Published on NewsOK Modified: January 7, 2013 at 2:39 am •  Published: January 7, 2013

After Spiro Agnew pleaded no contest in a corruption case and was forced to step down as Richard Nixon's vice president, his portrait disappeared for a while from the halls of the Statehouse in Maryland, where's he'd served as governor. The painting's since been rehung.

Many states — Alabama, Mississippi, Oregon and Nevada among them — pay for official portraits with tax dollars. The practice allows them to set some parameters on the end product, such as a uniformity of style and size.

Elsewhere, the cost of roughly $17,000 to $50,000 is covered by private donors. While it may avoid cries of wasted taxpayer dollars, the alternative fundraising isn't without its potholes.

Former presidential candidate Mike Huckabee, an ex-governor of Arkansas, was scolded by the state ethics commission in 2008 for failing to disclose donors to a private fund he had set up to fund his portrait. He eventually was forced to reveal the names.

The fuss has prompted the rare official to decline the honor. Former Mississippi Gov. Bill Allain did just that after serving from 1984 to 1988.

Californians still await a portrait of former Gov. Arnold Schwarzenegger, whose second term ended with the disintegration of his marriage to Maria Shriver after revelations of an extramarital affair and out-of-wedlock child. The actor-bodybuilder is footing the bill himself.

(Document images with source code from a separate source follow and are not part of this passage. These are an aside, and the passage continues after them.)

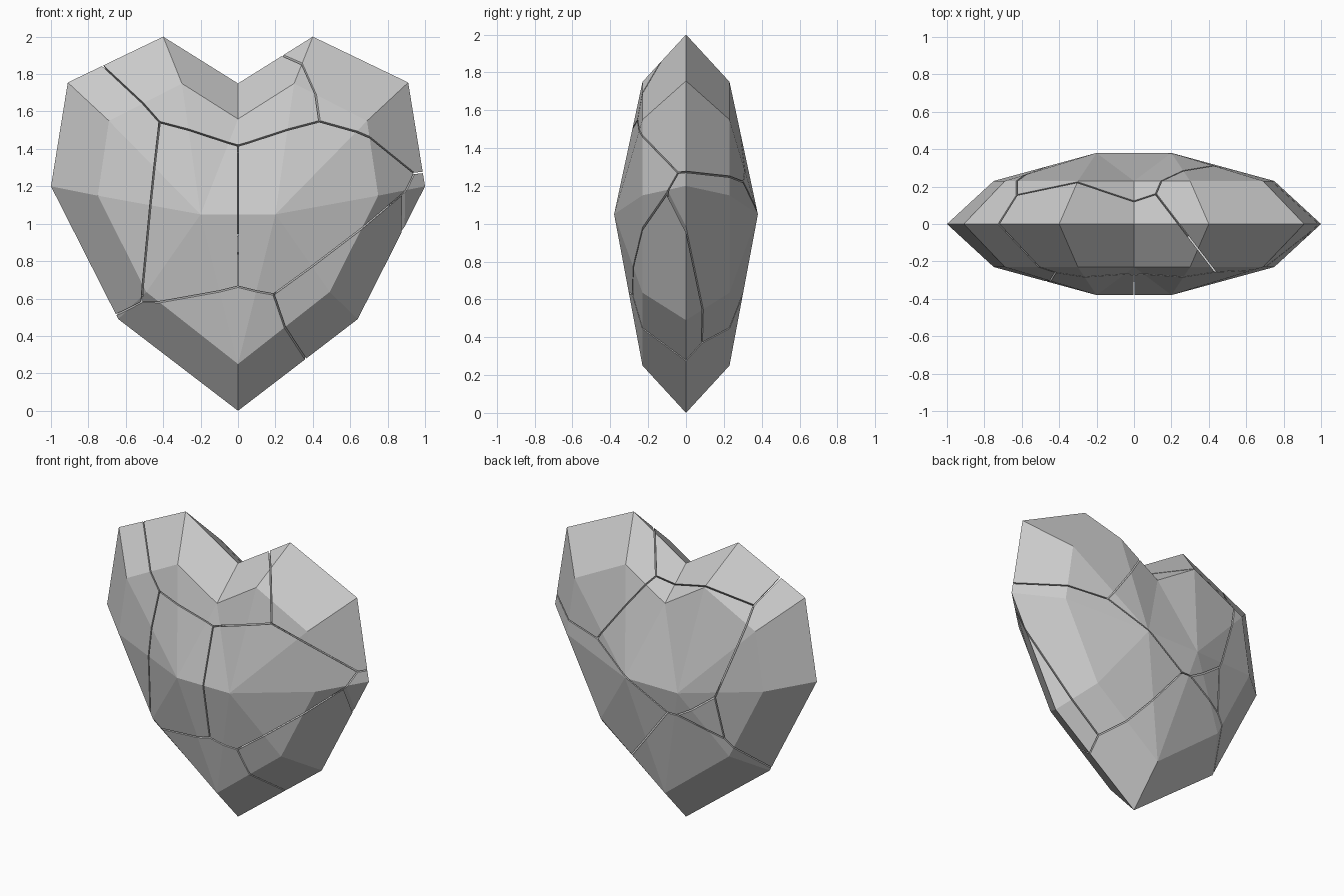
import bpy, bmesh
from mathutils import Vector

if "Cube" in bpy.data.objects:
    bpy.data.objects.remove(bpy.data.objects["Cube"])

# Right half of the heart outline (y = 0) and of the inner bevel ring, bottom to notch
OUTER = [(0, 0), (0.64, 0.49), (1.0, 1.2), (0.91, 1.755), (0.4, 2.0), (0, 1.75)]
INNER = [(0, 0.25), (0.49, 0.635), (0.75, 1.15), (0.69, 1.55), (0.3, 1.75), (0, 1.56)]
RING_Y, PEAK = 0.23, (0.2, 0.38, 1.05)
GAP = 0.004  # half width of a crack

# One centre per shard; cracks lie midway between neighbouring centres
SHARDS = {
    "top_shard": (0.0, -0.061, 1.74),
    "upper_right_shard": (0.36, 0.215, 1.74),
    "back_shard": (0.0, 0.22, 1.473),
    "left_shard": (-0.725, -0.22, 1.145),
    "front_left_shard": (-0.2, -0.25, 1.09),
    "front_right_shard": (0.2, -0.25, 1.09),
    "back_right_shard": (0.47, 0.22, 0.69),
    "lower_right_shard": (0.62, -0.13, 0.51),
    "bottom_shard": (0.0, 0.05, 0.35),
}


def ring(bm, half, y):
    full = half + [(-x, z) for x, z in half[-2:0:-1]]
    return [bm.verts.new((x, y, z)) for x, z in full]


def heart():
    """Whole faceted heart: outline, bevel ring and two peaks on each side."""
    bm = bmesh.new()
    outer = ring(bm, OUTER, 0)
    n = len(outer)
    for s in (-1, 1):
        inner = ring(bm, INNER, s * RING_Y)
        right, left = (bm.verts.new((k * PEAK[0], s * PEAK[1], PEAK[2])) for k in (1, -1))
        for i in range(n):
            j = (i + 1) % n
            bm.faces.new((outer[i], outer[j], inner[j], inner[i]))
            bm.faces.new((inner[i], inner[j], right if i < n // 2 else left))
        bm.faces.new((inner[0], right, left))
        bm.faces.new((inner[n // 2], left, right))
    bmesh.ops.recalc_face_normals(bm, faces=bm.faces[:])
    return bm


# Cut a shard for every centre and cap the cut faces
for name, centre in SHARDS.items():
    bm = heart()
    c = Vector(centre)
    for other in SHARDS.values():
        if other == centre:
            continue
        o = Vector(other)
        normal = (o - c).normalized()
        bmesh.ops.bisect_plane(
            bm, geom=bm.verts[:] + bm.edges[:] + bm.faces[:], dist=1e-6,
            plane_co=(c + o) / 2 - normal * GAP, plane_no=normal, clear_outer=True)
        rim = [e for e in bm.edges if e.is_boundary]
        if rim:
            bmesh.ops.holes_fill(bm, edges=rim, sides=0)
    bmesh.ops.recalc_face_normals(bm, faces=bm.faces[:])
    mesh = bpy.data.meshes.new(name)
    bm.to_mesh(mesh)
    bm.free()
    bpy.context.collection.objects.link(bpy.data.objects.new(name, mesh))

Associated Press writers Andrew DeMillo in Little Rock, Ark.; Emily Wagster in Jackson, Miss.; Juliet Williams in Sacramento, Calif.; Brian Witte in Annapolis, Md.; Phillip Rawls in Montgomery, Ala.; Sandra Chereb in Carson City, Nev.; and Jonathan J. Cooper in Salem, Ore., contributed to this report.